Friday, August 26, 2005

New Mimas Image: First Quarter Mimas

CICLOPS today released this view of Mimas taken on July 18. In this image, Mimas was at half-phase, allowing Cassini scientists to view craters along the terminator even from this distance. In the background is a portion of Saturn's northern hemisphere, shaded by the shadows of its ring system. This image was taken from a distance of 1.6 million kilometers from Mimas and has a scale of 10 km/pixel.

Thursday, August 25, 2005

T6 Released Images

CICLOPS has released two processed views of Titan's surface from images taken during Monday's T6 flyby. Not many useful surface images were taken during this encounter, but the above wide-angle image does show the surface as it looked on Monday. Shortly before, Cassini took at visible color view of Titan, showing Titan to be nothing but a bland ball of light orange.

The surface image shows the "H" region of Titan. The southern branch is now named Aztlan, after the Aztec homeland. Aztlan also includes the large, roughly circular region to the east with a bright "island" named Elba Facula in the middle. North of Aztlan is a couple of bright islands collectively known as Quivira. Finally, norh of Quivira, is a bright "island" with a dark spot in the middle (known to be an 80-km wide crater) known as Bazaruto Facula.

New Rhea Image: Above Rhea's South Pole

This global view of Rhea, taken on July 14, was released today by CICLOPS. This image, with a resolution of 2 km/pixel, shows the south polar region of Rhea, an area not seen at decent resolution before this non-targeted encounter. Very few non-impact related features are seen in this view, indicating that Rhea has a very ancient surface. A fairly young crater with bright ejecta extending for hundreds of kilometers can be seen at upper right. This impact crater has been seen on numerous occasions, and higher resolution images show that the crater has an irregular margin, perhaps indicating that while young, the impact has undergone alteration since formation. The fact that nearly all craters on Rhea show irregular outlines may also be an indication that something about Rhea's surface leads to the formation of irregular shaped craters.

Wednesday, August 24, 2005

New Tethys Image: With the Band

CICLOPS has released this view of Tethys taken on July 10 from a distance of 1.8 million kilometers (for a resolution of 11 km/pixel). This image shows Odysseus crater near the terminator at upper left as well as the crater Melanthus at lower left. One striking feature noted numerous times here is the dark band on Tethys that runs from west to east from southwestern Odysseus basin to Ithaca Chasma. The origin of this feature is currently unknown.
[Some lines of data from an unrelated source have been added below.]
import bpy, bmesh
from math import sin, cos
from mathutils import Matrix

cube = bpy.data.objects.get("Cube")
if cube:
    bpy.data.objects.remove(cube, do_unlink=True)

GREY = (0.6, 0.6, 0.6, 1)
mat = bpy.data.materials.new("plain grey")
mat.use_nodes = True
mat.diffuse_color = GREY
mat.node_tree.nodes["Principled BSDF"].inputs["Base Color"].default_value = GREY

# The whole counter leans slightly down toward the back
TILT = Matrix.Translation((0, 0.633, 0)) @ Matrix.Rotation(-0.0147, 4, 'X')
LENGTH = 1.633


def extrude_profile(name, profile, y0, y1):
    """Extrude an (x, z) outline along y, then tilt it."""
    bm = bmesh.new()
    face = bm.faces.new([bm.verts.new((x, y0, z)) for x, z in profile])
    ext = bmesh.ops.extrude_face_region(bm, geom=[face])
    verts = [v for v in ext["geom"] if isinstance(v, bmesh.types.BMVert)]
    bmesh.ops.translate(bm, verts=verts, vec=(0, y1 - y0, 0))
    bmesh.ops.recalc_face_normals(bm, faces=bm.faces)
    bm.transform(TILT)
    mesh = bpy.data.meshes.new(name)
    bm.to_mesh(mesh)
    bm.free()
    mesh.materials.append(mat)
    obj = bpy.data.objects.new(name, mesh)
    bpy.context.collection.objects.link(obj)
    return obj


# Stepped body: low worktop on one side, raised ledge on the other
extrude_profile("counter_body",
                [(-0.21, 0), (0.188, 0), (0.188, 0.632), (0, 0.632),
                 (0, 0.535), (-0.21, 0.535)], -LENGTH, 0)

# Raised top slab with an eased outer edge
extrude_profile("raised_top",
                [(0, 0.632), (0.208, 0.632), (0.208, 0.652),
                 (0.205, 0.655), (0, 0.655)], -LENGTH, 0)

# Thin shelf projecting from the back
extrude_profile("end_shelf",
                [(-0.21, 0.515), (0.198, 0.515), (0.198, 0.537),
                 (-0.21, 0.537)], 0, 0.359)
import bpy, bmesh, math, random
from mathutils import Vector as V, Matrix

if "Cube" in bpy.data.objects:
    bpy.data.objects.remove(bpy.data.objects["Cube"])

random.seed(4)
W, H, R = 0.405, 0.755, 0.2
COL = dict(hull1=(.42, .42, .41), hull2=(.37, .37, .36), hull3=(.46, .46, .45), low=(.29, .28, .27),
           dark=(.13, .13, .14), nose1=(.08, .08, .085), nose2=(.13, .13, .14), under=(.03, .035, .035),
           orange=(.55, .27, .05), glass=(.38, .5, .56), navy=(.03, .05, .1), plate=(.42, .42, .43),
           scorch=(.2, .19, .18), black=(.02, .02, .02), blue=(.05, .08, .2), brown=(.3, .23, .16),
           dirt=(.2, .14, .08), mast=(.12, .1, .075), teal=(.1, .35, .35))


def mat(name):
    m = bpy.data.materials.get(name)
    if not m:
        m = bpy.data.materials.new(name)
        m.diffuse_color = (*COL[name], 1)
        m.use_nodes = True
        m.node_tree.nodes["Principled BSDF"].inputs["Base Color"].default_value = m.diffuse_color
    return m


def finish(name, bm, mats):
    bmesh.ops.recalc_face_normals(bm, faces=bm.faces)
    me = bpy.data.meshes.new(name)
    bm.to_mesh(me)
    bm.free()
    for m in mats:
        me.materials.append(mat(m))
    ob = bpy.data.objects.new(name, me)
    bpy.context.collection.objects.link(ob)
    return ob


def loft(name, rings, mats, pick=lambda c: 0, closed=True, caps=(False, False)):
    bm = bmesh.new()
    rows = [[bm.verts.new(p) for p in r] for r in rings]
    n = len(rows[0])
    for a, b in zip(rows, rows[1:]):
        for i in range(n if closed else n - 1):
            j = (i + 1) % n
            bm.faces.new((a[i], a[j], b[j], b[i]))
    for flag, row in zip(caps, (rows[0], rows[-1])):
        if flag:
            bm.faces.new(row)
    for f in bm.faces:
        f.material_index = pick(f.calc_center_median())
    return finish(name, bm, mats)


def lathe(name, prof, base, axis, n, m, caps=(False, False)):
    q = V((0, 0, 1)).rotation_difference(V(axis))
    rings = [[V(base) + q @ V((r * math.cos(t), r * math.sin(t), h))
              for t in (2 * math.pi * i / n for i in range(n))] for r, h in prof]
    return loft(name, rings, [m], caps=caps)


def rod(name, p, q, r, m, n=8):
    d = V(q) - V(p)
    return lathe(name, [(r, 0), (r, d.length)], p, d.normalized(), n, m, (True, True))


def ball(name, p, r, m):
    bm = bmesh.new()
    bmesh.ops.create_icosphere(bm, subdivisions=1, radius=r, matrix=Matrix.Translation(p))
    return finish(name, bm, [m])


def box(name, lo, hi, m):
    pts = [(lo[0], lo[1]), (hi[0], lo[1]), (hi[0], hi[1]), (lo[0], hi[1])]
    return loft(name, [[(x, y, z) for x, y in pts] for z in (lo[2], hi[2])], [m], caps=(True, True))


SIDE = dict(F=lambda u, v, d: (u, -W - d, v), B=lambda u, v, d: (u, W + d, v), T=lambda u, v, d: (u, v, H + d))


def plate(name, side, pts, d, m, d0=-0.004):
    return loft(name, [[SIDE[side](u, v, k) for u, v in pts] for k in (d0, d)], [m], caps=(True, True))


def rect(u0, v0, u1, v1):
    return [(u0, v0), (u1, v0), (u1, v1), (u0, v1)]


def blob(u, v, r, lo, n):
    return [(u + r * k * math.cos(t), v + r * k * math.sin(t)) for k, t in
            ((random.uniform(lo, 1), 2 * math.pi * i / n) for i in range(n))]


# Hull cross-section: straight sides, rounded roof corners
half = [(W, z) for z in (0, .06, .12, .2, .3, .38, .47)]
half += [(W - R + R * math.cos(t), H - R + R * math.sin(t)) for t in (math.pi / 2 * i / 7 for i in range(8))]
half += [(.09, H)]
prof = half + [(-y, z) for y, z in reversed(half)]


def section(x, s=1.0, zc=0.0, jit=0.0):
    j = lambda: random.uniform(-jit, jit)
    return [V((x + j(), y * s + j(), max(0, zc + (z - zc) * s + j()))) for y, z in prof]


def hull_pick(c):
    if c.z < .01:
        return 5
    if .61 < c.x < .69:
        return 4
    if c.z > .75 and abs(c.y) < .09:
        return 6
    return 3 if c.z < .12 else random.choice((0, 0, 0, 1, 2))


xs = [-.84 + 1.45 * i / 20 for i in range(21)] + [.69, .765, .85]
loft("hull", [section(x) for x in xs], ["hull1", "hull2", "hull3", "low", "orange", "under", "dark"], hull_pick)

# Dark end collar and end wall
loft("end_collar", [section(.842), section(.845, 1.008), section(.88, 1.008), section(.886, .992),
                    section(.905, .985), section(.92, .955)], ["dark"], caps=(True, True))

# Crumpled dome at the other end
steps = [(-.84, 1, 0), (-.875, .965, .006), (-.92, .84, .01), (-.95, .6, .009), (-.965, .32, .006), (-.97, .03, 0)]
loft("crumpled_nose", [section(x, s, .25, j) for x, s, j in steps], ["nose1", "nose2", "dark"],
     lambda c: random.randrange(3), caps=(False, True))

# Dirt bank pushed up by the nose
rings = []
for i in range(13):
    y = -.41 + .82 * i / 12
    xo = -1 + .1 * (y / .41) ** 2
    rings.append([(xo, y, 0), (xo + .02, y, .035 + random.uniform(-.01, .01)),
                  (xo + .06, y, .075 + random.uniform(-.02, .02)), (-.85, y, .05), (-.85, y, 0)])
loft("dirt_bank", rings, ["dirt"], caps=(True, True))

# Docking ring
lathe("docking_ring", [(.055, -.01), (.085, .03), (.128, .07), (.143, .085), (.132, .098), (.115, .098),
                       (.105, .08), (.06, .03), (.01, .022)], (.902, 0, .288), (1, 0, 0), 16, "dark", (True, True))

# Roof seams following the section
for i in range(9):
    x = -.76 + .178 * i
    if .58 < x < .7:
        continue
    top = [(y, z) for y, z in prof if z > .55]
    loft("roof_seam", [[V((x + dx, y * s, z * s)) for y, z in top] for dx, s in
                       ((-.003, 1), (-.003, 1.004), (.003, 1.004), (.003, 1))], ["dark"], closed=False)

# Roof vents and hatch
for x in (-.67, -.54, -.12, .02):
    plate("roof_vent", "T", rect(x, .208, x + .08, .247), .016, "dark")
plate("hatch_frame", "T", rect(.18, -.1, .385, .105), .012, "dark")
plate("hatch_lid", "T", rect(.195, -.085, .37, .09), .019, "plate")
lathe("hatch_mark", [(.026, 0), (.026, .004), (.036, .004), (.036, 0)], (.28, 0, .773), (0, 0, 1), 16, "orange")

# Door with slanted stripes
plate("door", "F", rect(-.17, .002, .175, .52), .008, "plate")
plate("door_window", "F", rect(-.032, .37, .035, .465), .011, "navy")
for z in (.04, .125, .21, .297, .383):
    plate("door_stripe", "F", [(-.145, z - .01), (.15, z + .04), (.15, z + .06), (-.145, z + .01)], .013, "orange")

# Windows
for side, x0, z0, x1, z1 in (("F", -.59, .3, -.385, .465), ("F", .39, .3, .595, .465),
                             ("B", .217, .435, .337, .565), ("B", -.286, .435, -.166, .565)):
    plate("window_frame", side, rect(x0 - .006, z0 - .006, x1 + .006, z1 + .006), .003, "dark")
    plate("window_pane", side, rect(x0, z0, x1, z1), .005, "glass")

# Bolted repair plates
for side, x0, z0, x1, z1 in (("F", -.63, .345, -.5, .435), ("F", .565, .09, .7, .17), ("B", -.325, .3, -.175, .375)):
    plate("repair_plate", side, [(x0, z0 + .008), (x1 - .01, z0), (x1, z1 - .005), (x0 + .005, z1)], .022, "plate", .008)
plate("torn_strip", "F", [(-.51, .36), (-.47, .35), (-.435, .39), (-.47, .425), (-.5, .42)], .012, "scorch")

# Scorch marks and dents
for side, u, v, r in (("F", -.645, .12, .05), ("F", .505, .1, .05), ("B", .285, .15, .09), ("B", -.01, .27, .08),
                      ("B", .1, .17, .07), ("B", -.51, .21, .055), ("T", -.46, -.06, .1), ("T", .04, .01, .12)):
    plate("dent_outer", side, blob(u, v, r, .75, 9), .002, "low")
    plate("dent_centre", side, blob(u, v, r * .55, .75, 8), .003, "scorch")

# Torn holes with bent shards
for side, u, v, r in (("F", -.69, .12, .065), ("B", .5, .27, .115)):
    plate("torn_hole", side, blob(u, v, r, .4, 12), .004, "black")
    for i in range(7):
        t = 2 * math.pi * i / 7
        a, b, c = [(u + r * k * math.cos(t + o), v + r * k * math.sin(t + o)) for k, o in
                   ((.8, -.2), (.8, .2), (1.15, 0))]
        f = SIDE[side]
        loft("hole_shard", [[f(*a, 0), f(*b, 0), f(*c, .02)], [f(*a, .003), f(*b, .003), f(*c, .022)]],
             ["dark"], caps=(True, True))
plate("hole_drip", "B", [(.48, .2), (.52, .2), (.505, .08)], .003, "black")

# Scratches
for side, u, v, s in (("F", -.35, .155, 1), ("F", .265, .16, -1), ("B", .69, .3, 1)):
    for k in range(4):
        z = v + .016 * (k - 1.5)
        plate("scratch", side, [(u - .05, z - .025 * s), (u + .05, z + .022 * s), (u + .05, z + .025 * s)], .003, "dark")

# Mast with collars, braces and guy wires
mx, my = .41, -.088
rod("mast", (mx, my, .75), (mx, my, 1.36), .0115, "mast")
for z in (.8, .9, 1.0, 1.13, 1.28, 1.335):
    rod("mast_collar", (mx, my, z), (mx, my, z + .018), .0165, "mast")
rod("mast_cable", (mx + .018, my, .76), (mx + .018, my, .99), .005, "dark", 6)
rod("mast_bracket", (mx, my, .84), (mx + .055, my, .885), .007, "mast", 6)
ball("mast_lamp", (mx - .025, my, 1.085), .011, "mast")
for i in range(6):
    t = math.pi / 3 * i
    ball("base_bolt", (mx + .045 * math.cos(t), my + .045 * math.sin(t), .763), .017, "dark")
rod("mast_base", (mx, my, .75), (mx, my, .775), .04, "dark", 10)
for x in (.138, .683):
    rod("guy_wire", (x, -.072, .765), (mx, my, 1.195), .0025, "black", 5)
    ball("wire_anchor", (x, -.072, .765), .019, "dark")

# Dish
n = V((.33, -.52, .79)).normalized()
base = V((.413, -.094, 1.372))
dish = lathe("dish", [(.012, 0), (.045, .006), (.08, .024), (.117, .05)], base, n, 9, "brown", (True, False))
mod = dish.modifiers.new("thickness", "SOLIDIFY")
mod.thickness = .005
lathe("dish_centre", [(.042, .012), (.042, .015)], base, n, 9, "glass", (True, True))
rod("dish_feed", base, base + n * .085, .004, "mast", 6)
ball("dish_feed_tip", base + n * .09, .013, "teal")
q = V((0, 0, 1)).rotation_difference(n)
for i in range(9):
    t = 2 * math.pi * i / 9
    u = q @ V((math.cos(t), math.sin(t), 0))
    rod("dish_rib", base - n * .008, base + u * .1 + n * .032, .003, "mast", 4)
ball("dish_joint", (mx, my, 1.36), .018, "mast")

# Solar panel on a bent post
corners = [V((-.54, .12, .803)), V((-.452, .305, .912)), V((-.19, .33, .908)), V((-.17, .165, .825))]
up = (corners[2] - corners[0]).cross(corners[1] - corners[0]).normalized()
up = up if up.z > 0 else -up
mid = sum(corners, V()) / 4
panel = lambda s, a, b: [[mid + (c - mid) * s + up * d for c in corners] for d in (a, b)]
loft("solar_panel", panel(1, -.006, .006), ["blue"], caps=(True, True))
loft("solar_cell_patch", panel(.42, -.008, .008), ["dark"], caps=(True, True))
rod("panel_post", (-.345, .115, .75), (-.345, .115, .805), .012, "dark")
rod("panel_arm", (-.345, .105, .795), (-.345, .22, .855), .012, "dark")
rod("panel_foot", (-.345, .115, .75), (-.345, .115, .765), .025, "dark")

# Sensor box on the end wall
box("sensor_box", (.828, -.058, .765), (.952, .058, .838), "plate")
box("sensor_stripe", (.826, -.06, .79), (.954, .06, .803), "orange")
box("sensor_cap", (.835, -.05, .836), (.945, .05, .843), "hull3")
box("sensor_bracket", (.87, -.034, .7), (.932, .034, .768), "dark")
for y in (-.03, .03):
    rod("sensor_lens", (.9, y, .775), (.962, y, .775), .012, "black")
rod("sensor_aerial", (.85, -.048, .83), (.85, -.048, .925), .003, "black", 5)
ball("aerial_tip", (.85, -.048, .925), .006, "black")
Overall, the albedo of this region of Tethys looks stratified, with brighter material in the southern hemisphere, the dark stripe, and then intermediate albedo material in the north, though this could just be a lighting effect.

Tuesday, August 23, 2005

New Pandora Image: Pandora Glides Along

This image, released today, shows Pandora transiting Saturn as seen from Cassini. In this view, both Saturn and Pandora are at moderate phase angles (you can even see the night side of Pandora against the dawn sky of Saturn.

This image was taken on July 16 from a distance of 1.3 million km. The resolution for this image is 6 km/pixel (for Pandora).

Monday, August 22, 2005

New Cassini Image: Supreme Beauty

CICLOPS released view of Tethys in front of a beautiful shot of Saturn. Nice catch!